Relaxed & Resigned

Font for “Relaxed”
Three fonts for “relax” exist. This one captures the feeling of being relaxed. I wrote about why I designed these compositions. As an example of why I really like using internet fonts, I did a little more digging into this creator, and found out some really cool things. Check it out in my blog post, “Why did I illuminate Winslow Homer with free internet fonts?
Relax by “put out into the deep”

Font for “Resigned”
No fonts exist with the name “resigned”. Instead, I searched for “lose”.
Nothing To Lose by Jonathan S. Harris

Image: The Gulf Stream, probably 1899 (via CC0 Public Domain Designation)

Caption: “the impassive (or dazed) expression of the castaway and his surprisingly relaxed (or resigned) pose imbue the subject with ambiguity.”


Threatened & Beautiful

Winslow Homer North Woods Club, Adirondacks (The Interrupted Tete-a-Tete), 1892 (via CC0 Public Domain Designation)

Font for “Threatened”
We knew some of the results would be ugly fonts, and this is certainly an ugly font. Wow. This font is the only one with “threat” in its name. This layout was the hardest to work with. I was debating on not including this image in the list, but I wanted to show how some of these just didn’t work out.
Threatened by Hatemachine

Font for “Beautiful”
Many many options for fonts with “beautiful” in the name. Since I was stuck with the “Threatened” font, I picked a beautiful font that somewhat matches. The flairs at the top of the letters in this font match the bursts in “Threatened”.
Beautiful Roses by Bangkit Tri Setiadi

Image: Winslow Homer North Woods Club, Adirondacks (The Interrupted Tete-a-Tete), 1892 (via CC0 Public Domain Designation)

Caption: “In North Woods Club, Adirondacks (The Interrupted Tête-à-tête), hunting is only hinted at in a subliminal way. Homer pictured two white-tailed deer, a doe and a buck, at the edge of a mountain meadow. Homer selected the exact moment when the deer become aware of another presence, the identity of whom is left to the viewer’s imagination.”

“Two tall white pines stand silhouetted against the view, echoing the two deer. White pine had been dangerously over harvested in this period, and worry over its dwindling numbers in the Adirondacks paralleled concern for excessive hunting of deer. Homer drew the pine trees and deer carefully in pencil before adding watercolor, making sure that the distinctive characteristics of both threatened species would be clearly identifiable.”


Neatly attired & Rustic

Netting the Fish, 1889 (via CC0 Public Domain Designation)

Font for “Neatly attired”
Why did I go with a bitmap font for this one?
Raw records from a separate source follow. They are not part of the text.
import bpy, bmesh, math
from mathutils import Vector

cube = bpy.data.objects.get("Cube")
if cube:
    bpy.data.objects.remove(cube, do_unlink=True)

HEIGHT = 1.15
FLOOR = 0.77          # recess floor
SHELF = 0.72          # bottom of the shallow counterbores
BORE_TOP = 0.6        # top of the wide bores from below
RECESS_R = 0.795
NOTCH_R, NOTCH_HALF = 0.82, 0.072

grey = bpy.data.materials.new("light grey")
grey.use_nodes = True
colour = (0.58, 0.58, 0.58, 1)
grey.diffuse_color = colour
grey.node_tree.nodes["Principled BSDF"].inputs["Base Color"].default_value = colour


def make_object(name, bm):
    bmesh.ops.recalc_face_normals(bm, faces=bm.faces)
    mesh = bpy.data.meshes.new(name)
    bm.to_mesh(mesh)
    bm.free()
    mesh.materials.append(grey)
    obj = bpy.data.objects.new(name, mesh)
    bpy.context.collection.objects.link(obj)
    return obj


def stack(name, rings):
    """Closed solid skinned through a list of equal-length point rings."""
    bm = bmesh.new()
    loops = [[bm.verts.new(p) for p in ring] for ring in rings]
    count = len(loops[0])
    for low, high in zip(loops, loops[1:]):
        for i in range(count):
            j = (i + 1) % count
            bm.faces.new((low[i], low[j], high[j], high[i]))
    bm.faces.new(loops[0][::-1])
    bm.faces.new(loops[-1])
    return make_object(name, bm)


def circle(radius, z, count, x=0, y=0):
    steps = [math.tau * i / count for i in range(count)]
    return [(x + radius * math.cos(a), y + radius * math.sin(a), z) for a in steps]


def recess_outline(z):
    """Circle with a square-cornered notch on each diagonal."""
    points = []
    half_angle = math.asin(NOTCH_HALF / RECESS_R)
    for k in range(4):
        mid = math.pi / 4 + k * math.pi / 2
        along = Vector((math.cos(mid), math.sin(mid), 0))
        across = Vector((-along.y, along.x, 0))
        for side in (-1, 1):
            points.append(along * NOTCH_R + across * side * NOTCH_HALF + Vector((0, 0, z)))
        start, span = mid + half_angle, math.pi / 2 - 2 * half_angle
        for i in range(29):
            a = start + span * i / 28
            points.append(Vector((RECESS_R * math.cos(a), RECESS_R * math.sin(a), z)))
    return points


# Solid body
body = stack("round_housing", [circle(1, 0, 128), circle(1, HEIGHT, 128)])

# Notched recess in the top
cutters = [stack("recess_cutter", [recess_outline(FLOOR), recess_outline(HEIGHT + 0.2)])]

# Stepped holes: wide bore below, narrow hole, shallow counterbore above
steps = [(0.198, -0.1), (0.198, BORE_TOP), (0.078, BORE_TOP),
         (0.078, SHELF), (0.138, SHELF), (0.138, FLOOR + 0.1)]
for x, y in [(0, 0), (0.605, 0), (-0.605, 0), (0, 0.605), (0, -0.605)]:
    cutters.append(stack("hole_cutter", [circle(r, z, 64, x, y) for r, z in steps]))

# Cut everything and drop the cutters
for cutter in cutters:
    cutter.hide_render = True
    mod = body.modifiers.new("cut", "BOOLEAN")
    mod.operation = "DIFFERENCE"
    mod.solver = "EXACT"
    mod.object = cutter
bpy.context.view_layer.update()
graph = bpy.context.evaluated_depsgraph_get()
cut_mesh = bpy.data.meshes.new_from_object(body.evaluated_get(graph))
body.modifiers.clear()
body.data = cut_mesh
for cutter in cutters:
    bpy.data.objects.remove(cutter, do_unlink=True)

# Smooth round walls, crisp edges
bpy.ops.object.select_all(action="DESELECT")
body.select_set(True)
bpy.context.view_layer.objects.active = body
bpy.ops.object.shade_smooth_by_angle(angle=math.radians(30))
There were several other fonts with the name “Neat”, but I went with this one, because the forms in the font are so regulated. The repeated bumps make it very straight-lined.
Neato by memesbruh03

Font for “Rustic”
The Rustic by Nirmana Visual

Image: Netting the Fish, 1889 (via CC0 Public Domain Designation)

Caption: “Young, well groomed, and neatly attired, the fisherman in this watercolor stands in contrast to the rustic guides featured in many of the artist’s other Adirondacks works.”


Expressive & Protecting

Font for “Expressive”
The Expressions by Java Pep

Font for “Protecting”
There are a couple fonts for “protect”, but none of them fit. Instead I searched for “defend”. This font gives a good strong feel.
Urban Defender by Iconian Fonts

Image: Campfire, Adirondacks, c. 1892 (via CC0 Public Domain Designation)

Caption: “The tree’s roots are expressive formal elements in their own right, but these ancient tentacles also seem to protect the resting man.”

Enjoyed this blog post?

Join the creatives who receive thoughtful Spudart blog posts via the email newsletter

Subscribe
Notify of
guest

This site uses Akismet to reduce spam. Learn how your comment data is processed.

0 Comments
Inline Feedbacks
View all comments
0
Would love your thoughts, please comment.x
()
x